• About this task:
Locate the line that contains "outer = prism(side", then copy it and all later lines of the data below exactly, through the last one.

═════ Source data ═════

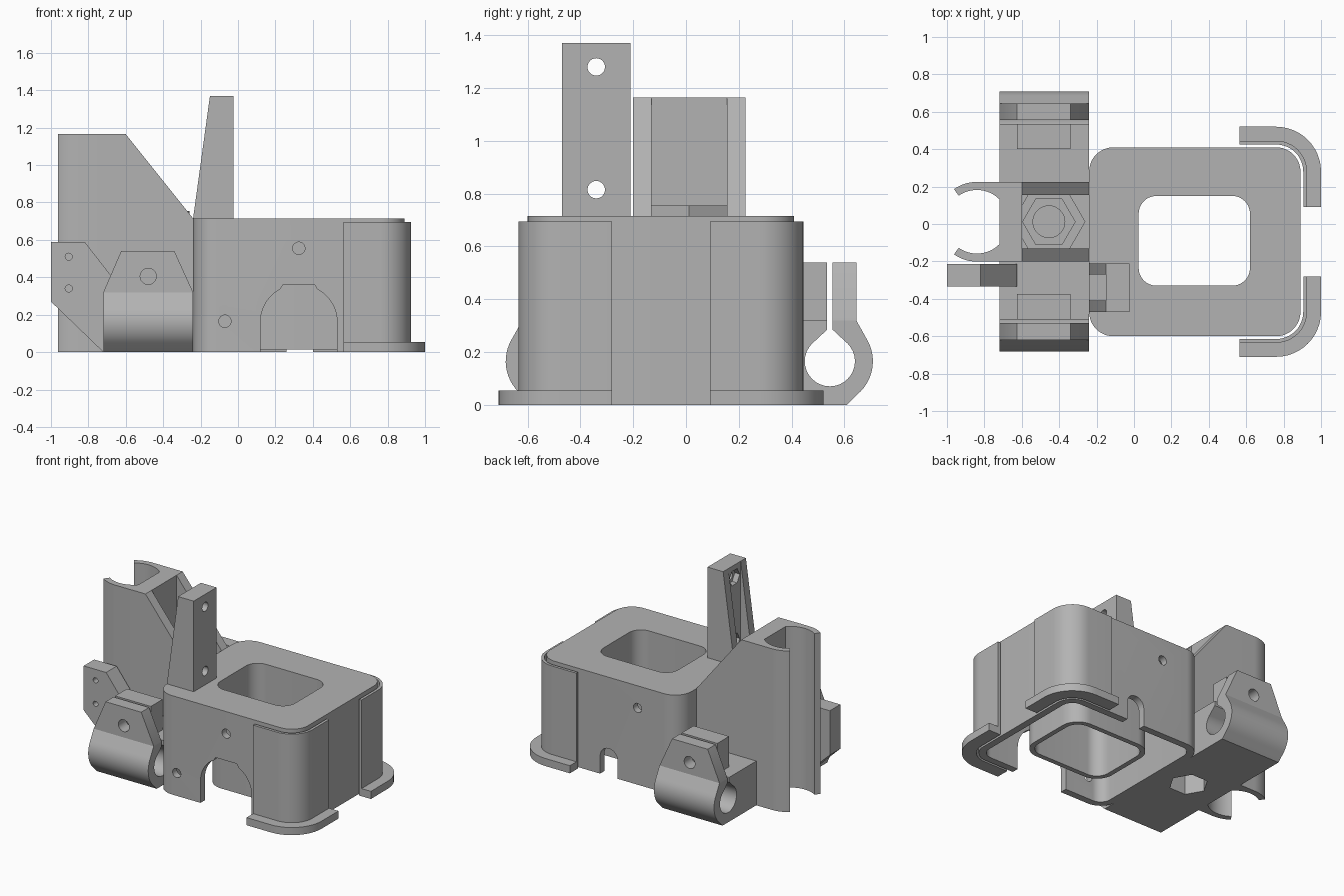
import bpy, bmesh
from math import sin, cos, pi, radians

cube = bpy.data.objects.get("Cube")
if cube:
    bpy.data.objects.remove(cube, do_unlink=True)

grey = bpy.data.materials.new("plain grey")
grey.use_nodes = True
COLOUR = (0.45, 0.45, 0.45, 1)
grey.diffuse_color = COLOUR
grey.node_tree.nodes["Principled BSDF"].inputs["Base Color"].default_value = COLOUR


def prism(name, pts, axis, lo, hi):
    """Extrude a 2D outline along an axis from lo to hi."""
    place = {"x": lambda u, v, w: (w, u, v),
             "y": lambda u, v, w: (u, w, v),
             "z": lambda u, v, w: (u, v, w)}[axis]
    bm = bmesh.new()
    rings = [[bm.verts.new(place(u, v, w)) for u, v in pts] for w in (lo, hi)]
    n = len(pts)
    for ring in rings:
        bm.faces.new(ring)
    for i in range(n):
        j = (i + 1) % n
        bm.faces.new((rings[0][i], rings[0][j], rings[1][j], rings[1][i]))
    bmesh.ops.recalc_face_normals(bm, faces=bm.faces)
    mesh = bpy.data.meshes.new(name)
    bm.to_mesh(mesh)
    bm.free()
    mesh.materials.append(grey)
    ob = bpy.data.objects.new(name, mesh)
    bpy.context.collection.objects.link(ob)
    return ob


def activate(ob):
    bpy.ops.object.select_all(action="DESELECT")
    ob.select_set(True)
    bpy.context.view_layer.objects.active = ob


def cut(ob, *prism_args):
    cutter = prism("cutter", *prism_args)
    mod = ob.modifiers.new("cut", "BOOLEAN")
    mod.operation, mod.solver, mod.object = "DIFFERENCE", "EXACT", cutter
    activate(ob)
    bpy.ops.object.modifier_apply(modifier=mod.name)
    bpy.data.objects.remove(cutter, do_unlink=True)


def arc(cx, cy, r, a0, a1, n=12):
    steps = [radians(a0 + (a1 - a0) * i / n) for i in range(n + 1)]
    return [(cx + r * cos(a), cy + r * sin(a)) for a in steps]


def ngon(cx, cy, r, n=32):
    return [(cx + r * cos(2 * pi * i / n), cy + r * sin(2 * pi * i / n)) for i in range(n)]


def rect(x0, x1, y0, y1):
    return [(x0, y0), (x1, y0), (x1, y1), (x0, y1)]


def rounded(x0, x1, y0, y1, r, off=0):
    k = r + off
    return (arc(x1 - r, y1 - r, k, 0, 90) + arc(x0 + r, y1 - r, k, 90, 180)
            + arc(x0 + r, y0 + r, k, 180, 270) + arc(x1 - r, y0 + r, k, 270, 360))


BODY = (-0.24, 0.89, -0.60, 0.41, 0.13)
WINDOW = (0.025, 0.62, -0.33, 0.15, 0.095)

# Hollow main housing with a window through its top
body = prism("housing", rounded(*BODY), "z", 0, 0.715)
cut(body, rounded(*BODY, off=-0.05), "z", -0.1, 0.665)
cut(body, rounded(*WINDOW), "z", 0.5, 0.9)
arch = [(0.12, -0.1), (0.53, -0.1)] + arc(0.33, 0.16, 0.2, 0, 62) \
    + [(0.41, 0.36), (0.24, 0.36)] + arc(0.32, 0.16, 0.2, 118, 180)
cut(body, arch, "y", -0.7, -0.45)
cut(body, [(0.26, -0.1), (0.40, -0.1)] + arc(0.33, 0.13, 0.07, 0, 180), "y", 0.3, 0.5)
for x, z, y0, y1 in ((0.325, 0.555, -0.7, -0.45), (-0.07, 0.165, -0.7, -0.45),
                     (0.10, 0.555, 0.3, 0.5)):
    cut(body, ngon(x, z, 0.033), "y", y0, y1)

# Inner sleeve around the window
sleeve = prism("window_sleeve", rounded(*WINDOW, off=0.035), "z", 0.015, 0.69)
cut(sleeve, rounded(*WINDOW), "z", -0.1, 0.9)


# Corner guards and their foot flanges on the +x end
def corner_strip(name, inner, outer, z0, z1, flip):
    def path(off):
        return [(0.565, 0.41 + off)] + arc(0.76, 0.28, 0.13 + off, 90, 0) + [(0.89 + off, 0.09)]
    pts = path(outer) + path(inner)[::-1]
    if flip:
        pts = [(x, -0.19 - y) for x, y in pts]
    prism(name, pts, "z", z0, z1)


for side, flip in (("back", False), ("front", True)):
    corner_strip(side + "_corner_guard", 0.015, 0.035, 0.05, 0.695, flip)
    corner_strip(side + "_corner_foot", 0.015, 0.11, 0, 0.055, flip)

# Drilled post with two tapering ribs
post = prism("post_plate", rect(-0.15, -0.025, 0.70, 1.37), "y", -0.47, -0.21)
for z in (0.815, 1.28):
    cut(post, ngon(-0.34, z, 0.033), "x", -0.3, 0.1)
    cut(post, ngon(-0.34, z, 0.06, 6), "x", -0.3, -0.11)
for name, y0 in (("front", -0.47), ("back", -0.27)):
    prism("post_rib_" + name, [(-0.24, 0.70), (-0.14, 0.70), (-0.14, 1.37), (-0.15, 1.37),
                               (-0.24, 0.715)], "y", y0, y0 + 0.06)

# Carriage: base, tall plate, sloping ribs and hexagonal boss
HX, HY = -0.455, 0.012
base = prism("carriage_base", rect(-0.72, -0.24, -0.2, 0.225), "z", 0, 0.32)
boss = prism("hex_boss", ngon(HX, HY, 0.195, 6), "z", 0.01, 0.755)
for ob in (base, boss):
    cut(ob, ngon(HX, HY, 0.13, 6), "z", -0.1, 0.25)
cut(boss, ngon(HX, HY, 0.14, 6), "z", 0.66, 0.9)
cut(boss, ngon(HX, HY, 0.085), "z", 0.4, 0.9)
prism("carriage_plate", rect(-0.72, -0.6, -0.2, 0.225), "z", 0.3, 1.165)
slope = [(-0.72, 0), (-0.24, 0), (-0.24, 0.715), (-0.6, 1.165), (-0.72, 1.165)]
prism("carriage_rib_front", slope, "y", -0.2, -0.13)
prism("carriage_rib_back", slope, "y", 0.155, 0.225)

# Snap clip with two curved jaws
for name, s in (("front", -1), ("back", 1)):
    jaw = [(-0.72, 0.213)] + arc(-0.84, 0, 0.213, 90, 125) + arc(-0.84, 0, 0.17, 125, 45) \
        + [(-0.72, 0.12)]
    prism("clip_jaw_" + name, [(x, HY + s * y) for x, y in jaw], "z", 0, 1.165)


# Rod clamps at both ends of the carriage
def clamp(side, s):
    def my(y):
        return y if s > 0 else 0.025 - y

    def mirrored(pts):
        return [(my(y), z) for y, z in pts]

    cy, cz = 0.545, 0.165
    holder = prism(side + "_rod_clamp",
                   mirrored([(0.2, 0), (0.61, 0)] + arc(cy, cz, 0.163, -45, 30)
                            + [(0.645, 0.32), (0.2, 0.32)]), "x", -0.72, -0.24)
    cut(holder, mirrored(ngon(cy, cz, 0.095)), "x", -0.9, -0.1)
    cut(holder, mirrored([(0.478, 0.232), (0.612, 0.232), (0.555, 0.285), (0.555, 0.6),
                          (0.535, 0.6), (0.535, 0.285)]), "x", -0.9, -0.1)
    y0, y1 = sorted((my(0.555), my(0.645)))
    outer = prism(side + "_outer_ear", [(-0.72, 0.31), (-0.24, 0.31), (-0.24, 0.32),
                                        (-0.34, 0.54), (-0.625, 0.54), (-0.72, 0.32)], "y", y0, y1)
    y0, y1 = sorted((my(0.40), my(0.535)))
    inner = prism(side + "_inner_ear", rect(-0.625, -0.34, 0.3, 0.54), "y", y0, y1)
    y0, y1 = sorted((my(0.3), my(0.8)))
    for ear in (outer, inner):
        cut(ear, ngon(-0.48, 0.405, 0.043), "y", y0, y1)


clamp("back", 1)
clamp("front", -1)

# Side bracket with two small holes
bracket = prism("side_bracket", [(-1, 0.27), (-1, 0.59), (-0.82, 0.59), (-0.625, 0.34),
                                 (-0.625, 0), (-0.72, 0)], "y", -0.335, -0.215)
for z in (0.34, 0.51):
    cut(bracket, ngon(-0.905, z, 0.019, 20), "y", -0.5, 0)

# Smooth curved walls while keeping edges crisp
for ob in bpy.context.collection.objects:
    if ob.type == "MESH":
        activate(ob)
        bpy.ops.object.shade_smooth_by_angle(angle=radians(25))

═════

• Answer space:
    outer = prism(side + "_outer_ear", [(-0.72, 0.31), (-0.24, 0.31), (-0.24, 0.32),
                                        (-0.34, 0.54), (-0.625, 0.54), (-0.72, 0.32)], "y", y0, y1)
    y0, y1 = sorted((my(0.40), my(0.535)))
    inner = prism(side + "_inner_ear", rect(-0.625, -0.34, 0.3, 0.54), "y", y0, y1)
    y0, y1 = sorted((my(0.3), my(0.8)))
    for ear in (outer, inner):
        cut(ear, ngon(-0.48, 0.405, 0.043), "y", y0, y1)


clamp("back", 1)
clamp("front", -1)

# Side bracket with two small holes
bracket = prism("side_bracket", [(-1, 0.27), (-1, 0.59), (-0.82, 0.59), (-0.625, 0.34),
                                 (-0.625, 0), (-0.72, 0)], "y", -0.335, -0.215)
for z in (0.34, 0.51):
    cut(bracket, ngon(-0.905, z, 0.019, 20), "y", -0.5, 0)

# Smooth curved walls while keeping edges crisp
for ob in bpy.context.collection.objects:
    if ob.type == "MESH":
        activate(ob)
        bpy.ops.object.shade_smooth_by_angle(angle=radians(25))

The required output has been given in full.